:: SOURCE RECORDS ::
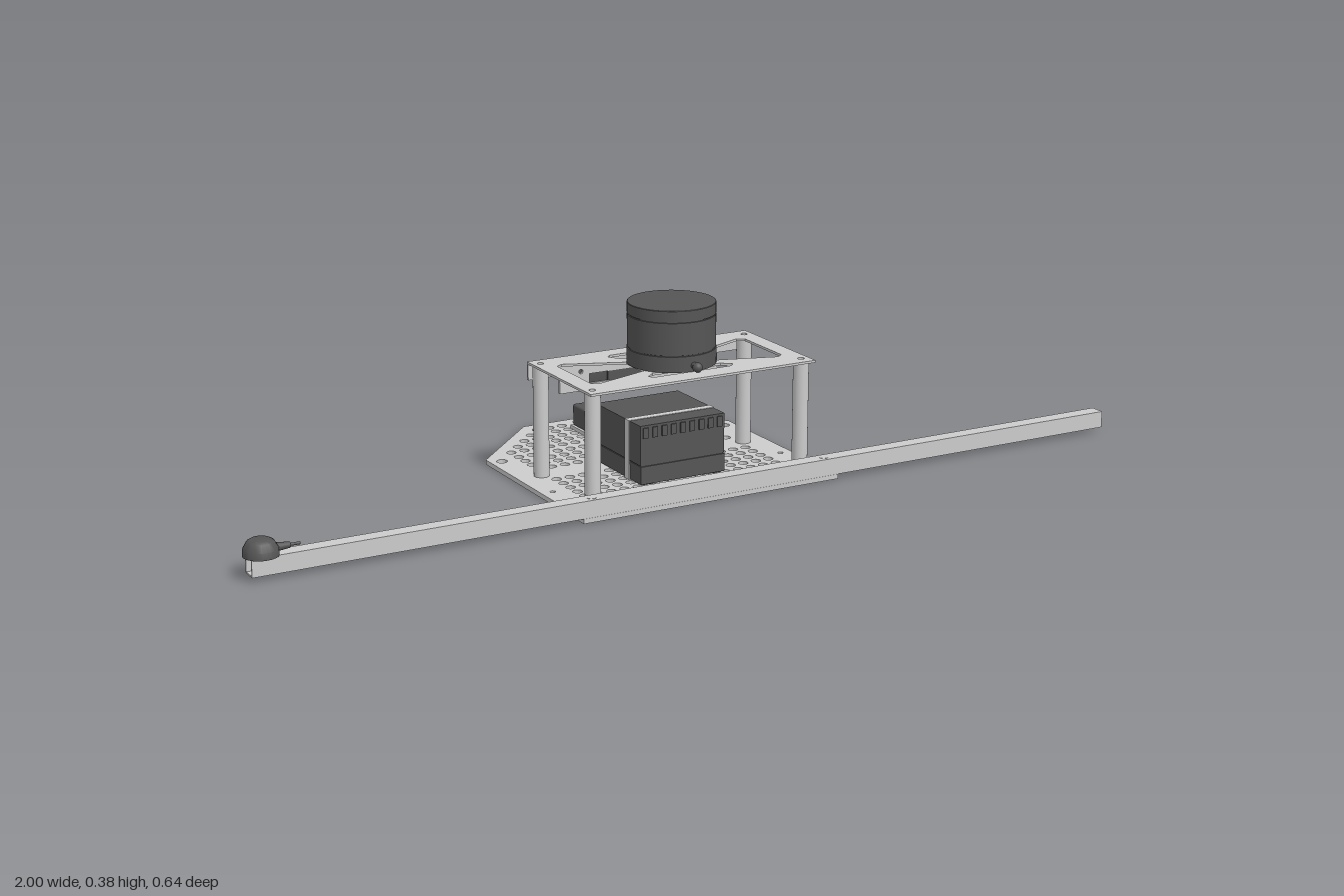
import * as THREE from 'three';
import { toCreasedNormals } from 'three/addons/utils/BufferGeometryUtils.js';
import { RoundedBoxGeometry } from 'three/addons/geometries/RoundedBoxGeometry.js';

export function createModel() {
  const model = new THREE.Group();
  const grey = new THREE.MeshStandardMaterial({ color: 0xcccccc });
  const dark = new THREE.MeshStandardMaterial({ color: 0x555555 });

  const group = (name, parent) => {
    const g = new THREE.Group();
    g.name = name;
    parent.add(g);
    return g;
  };
  // The end sensor overhangs one side, so the rig's own centre sits slightly to the left
  const rig = group('sensorRig', model);
  rig.position.x = 0.005;

  const add = (name, geo, mat, x = 0, y = 0, z = 0, parent = rig) => {
    const mesh = new THREE.Mesh(geo, mat);
    mesh.name = name;
    mesh.position.set(x, y, z);
    parent.add(mesh);
  };
  const box = (w, h, d) => new THREE.BoxGeometry(w, h, d);
  const polygon = (pts, Type = THREE.Shape) => new Type(pts.map(p => new THREE.Vector2(...p)));
  const rect = (x0, y0, x1, y1, Type) => polygon([[x0, y0], [x1, y0], [x1, y1], [x0, y1]], Type);
  const roundHole = (x, y, r) => new THREE.Path().absarc(x, y, r, 0, Math.PI * 2, true);
  const extrude = (shape, depth) =>
    new THREE.ExtrudeGeometry(shape, { depth, bevelEnabled: false, curveSegments: 6 });
  // Horizontal sheet drawn in (x, z); its top lies at local y = 0
  const sheet = (shape, t) => extrude(shape, t).rotateX(Math.PI / 2);
  const lathe = (pts, seg = 40) =>
    toCreasedNormals(new THREE.LatheGeometry(pts.map(p => new THREE.Vector2(...p)), seg), 0.6);
  const rodZ = (r, len, seg = 16) => new THREE.CylinderGeometry(r, r, len, seg).rotateX(Math.PI / 2);

  // Perforated base plate with chamfered rear corners
  const base = polygon([[-0.3, -0.14], [-0.12, -0.32], [0.12, -0.32], [0.3, -0.14], [0.3, 0.305], [-0.3, 0.305]]);
  const pitch = 0.031;
  const patches = [[-0.285, -0.15], [-0.125, -0.02], [0.05, 0.23]];
  for (const [z0, z1] of patches) {
    for (let z = z0; z <= z1; z += pitch) {
      for (let i = 1; i <= 7; i++) {
        const x = i * pitch + 0.012;
        if (x - z > 0.395) continue;
        base.holes.push(roundHole(x, z, 0.0105), roundHole(-x, z, 0.0105));
      }
    }
  }
  base.holes.push(roundHole(0, -0.295, 0.01));
  for (const s of [-1, 1]) {
    base.holes.push(roundHole(s * 0.274, -0.115, 0.012), roundHole(s * 0.274, 0.12, 0.006));
  }
  add('basePlate', sheet(base, 0.01), grey, 0, 0.01, 0);

  // Long hollow square cross bar with its bolts
  const tube = rect(-0.0165, 0, 0.0165, 0.036);
  tube.holes.push(rect(-0.0135, 0.003, 0.0135, 0.033, THREE.Path));
  add('crossBar', extrude(tube, 1.99).rotateY(Math.PI / 2), grey, -0.995, 0.01, 0.288);
  for (const s of [-1, 1])
    add('barBolt', new THREE.CylinderGeometry(0.01, 0.01, 0.001, 16), grey, s * 0.274, 0.0463, 0.288);

  // Domed puck on the end of the bar with its cable
  const puck = group('endSensor', rig);
  puck.position.set(-0.97, 0.046, 0.288);
  add('sensorDome', lathe([[0, 0], [0.035, 0], [0.034, 0.014], [0.026, 0.028], [0.019, 0.032], [0, 0.032]], 24),
    dark, 0, 0, 0, puck);
  add('sensorCableBoot', new THREE.CylinderGeometry(0.006, 0.009, 0.03, 12).rotateZ(-Math.PI / 2), dark, 0.043, 0.011, 0, puck);
  add('sensorCable', new THREE.CylinderGeometry(0.003, 0.003, 0.025, 8).rotateZ(-Math.PI / 2), dark, 0.066, 0.011, 0, puck);

  // Upper plate with four cutouts, standing on four posts
  const upper = rect(-0.263, -0.013, 0.263, 0.267);
  for (const x of [-0.245, 0.245]) {
    for (const z of [0.013, 0.24]) {
      add('post', new THREE.CylinderGeometry(0.0165, 0.0165, 0.237, 24), grey, x, 0.1285, z);
      upper.holes.push(roundHole(x, z, 0.007));
    }
  }
  for (const s of [-1, 1]) {
    upper.holes.push(polygon([[s * 0.225, 0.05], [s * 0.21, 0.04], [s * 0.085, 0.09],
      [s * 0.085, 0.165], [s * 0.21, 0.205], [s * 0.225, 0.195]], THREE.Path));
  }
  upper.holes.push(polygon([[-0.09, 0.026], [0.09, 0.026], [0.1, 0.036], [0.08, 0.062], [-0.08, 0.062], [-0.1, 0.036]], THREE.Path));
  upper.holes.push(polygon([[-0.09, 0.218], [0.09, 0.218], [0.1, 0.208], [0.08, 0.19], [-0.08, 0.19], [-0.1, 0.208]], THREE.Path));
  add('upperPlate', sheet(upper, 0.005), grey, 0, 0.252, 0);

  // Folded rear flange with a window
  const flange = polygon([[-0.263, 0.25], [-0.263, 0.213], [-0.19, 0.213], [-0.19, 0.173],
    [0.19, 0.173], [0.19, 0.213], [0.263, 0.213], [0.263, 0.25]]);
  flange.holes.push(rect(-0.12, 0.187, 0.12, 0.208, THREE.Path));
  for (const s of [-1, 1]) flange.holes.push(roundHole(s * 0.14, 0.215, 0.005), roundHole(s * 0.14, 0.19, 0.005));
  add('rearFlange', extrude(flange, 0.005), grey, 0, 0, -0.013);

  // Wide camera with rounded ends, facing the rear
  const camera = group('rearCamera', rig);
  const stadium = new THREE.Shape();
  stadium.absarc(0.133, 0, 0.023, -Math.PI / 2, Math.PI / 2, false);
  stadium.absarc(-0.133, 0, 0.023, Math.PI / 2, Math.PI * 1.5, false);
  const body = new THREE.ExtrudeGeometry(stadium, {
    depth: 0.056, bevelThickness: 0.005, bevelSize: 0.004, bevelSegments: 3, curveSegments: 12,
  });
  add('cameraBody', toCreasedNormals(body, 0.7), dark, 0, 0.202, -0.075, camera);
  add('cameraMount', box(0.15, 0.03, 0.008), dark, 0, 0.2, -0.013, camera);
  for (const x of [-0.1, -0.03, 0.04, 0.1]) add('cameraLens', rodZ(0.012, 0.002), dark, x, 0.202, -0.08, camera);

  // Round scanner with grooves and a cable plug at the front
  const scanner = group('scanner', rig);
  scanner.position.set(0, 0.252, 0.127);
  add('scannerBody', lathe([[0, 0], [0.093, 0], [0.093, 0.033], [0.091, 0.0335], [0.091, 0.035], [0.092, 0.0355],
    [0.092, 0.103], [0.09, 0.1035], [0.09, 0.105], [0.092, 0.1055], [0.092, 0.128], [0.091, 0.129], [0, 0.129]], 48),
    dark, 0, 0, 0, scanner);
  add('scannerPlug', rodZ(0.007, 0.026), dark, 0, 0.013, 0.1, scanner);
  add('scannerPlugCap', new THREE.SphereGeometry(0.0105, 16, 12), dark, 0, 0.012, 0.107, scanner);

  // Computer box: tray, housing, strap, feet and front vent ribs
  const computer = group('computer', rig);
  add('computerTray', box(0.2, 0.038, 0.197), dark, 0, 0.032, 0.0795, computer);
  add('computerSeam', box(0.196, 0.004, 0.193), dark, 0, 0.052, 0.0785, computer);
  add('computerHousing', box(0.2, 0.085, 0.194), dark, 0, 0.0955, 0.078, computer);
  const strap = rect(-0.102, 0.011, 0.102, 0.139);
  strap.holes.push(rect(-0.1, 0.013, 0.1, 0.138, THREE.Path));
  add('strap', extrude(strap, 0.018), grey, 0, 0, 0.112, computer);
  for (const x of [-0.08, 0.08])
    for (const z of [0.0, 0.16]) add('computerFoot', box(0.024, 0.004, 0.024), dark, x, 0.012, z, computer);
  for (let i = -4; i <= 4; i++) add('ventRib', box(0.012, 0.022, 0.004), dark, i * 0.022, 0.122, 0.176, computer);

  // Small sensor block at the rear with two pairs of connectors
  const unit = group('rearSensor', rig);
  add('rearSensorBase', box(0.07, 0.008, 0.08), grey, 0, 0.014, -0.22, unit);
  add('rearSensorBody', new RoundedBoxGeometry(0.064, 0.049, 0.065, 3, 0.005), dark, 0, 0.0425, -0.2225, unit);
  for (const y of [0.033, 0.053]) {
    for (const x of [-0.015, 0.015]) {
      add('connector', rodZ(0.005, 0.016, 12), dark, x, y, -0.184, unit);
      add('connectorCollar', rodZ(0.0075, 0.006, 12), dark, x, y, -0.18, unit);
    }
  }
  return model;
}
:::
*WHAT YOU WILL DO*
Your job is to return all lines above that hold the word "addons".

*ANSWER TO THIS PROBLEM*
import { toCreasedNormals } from 'three/addons/utils/BufferGeometryUtils.js';
import { RoundedBoxGeometry } from 'three/addons/geometries/RoundedBoxGeometry.js';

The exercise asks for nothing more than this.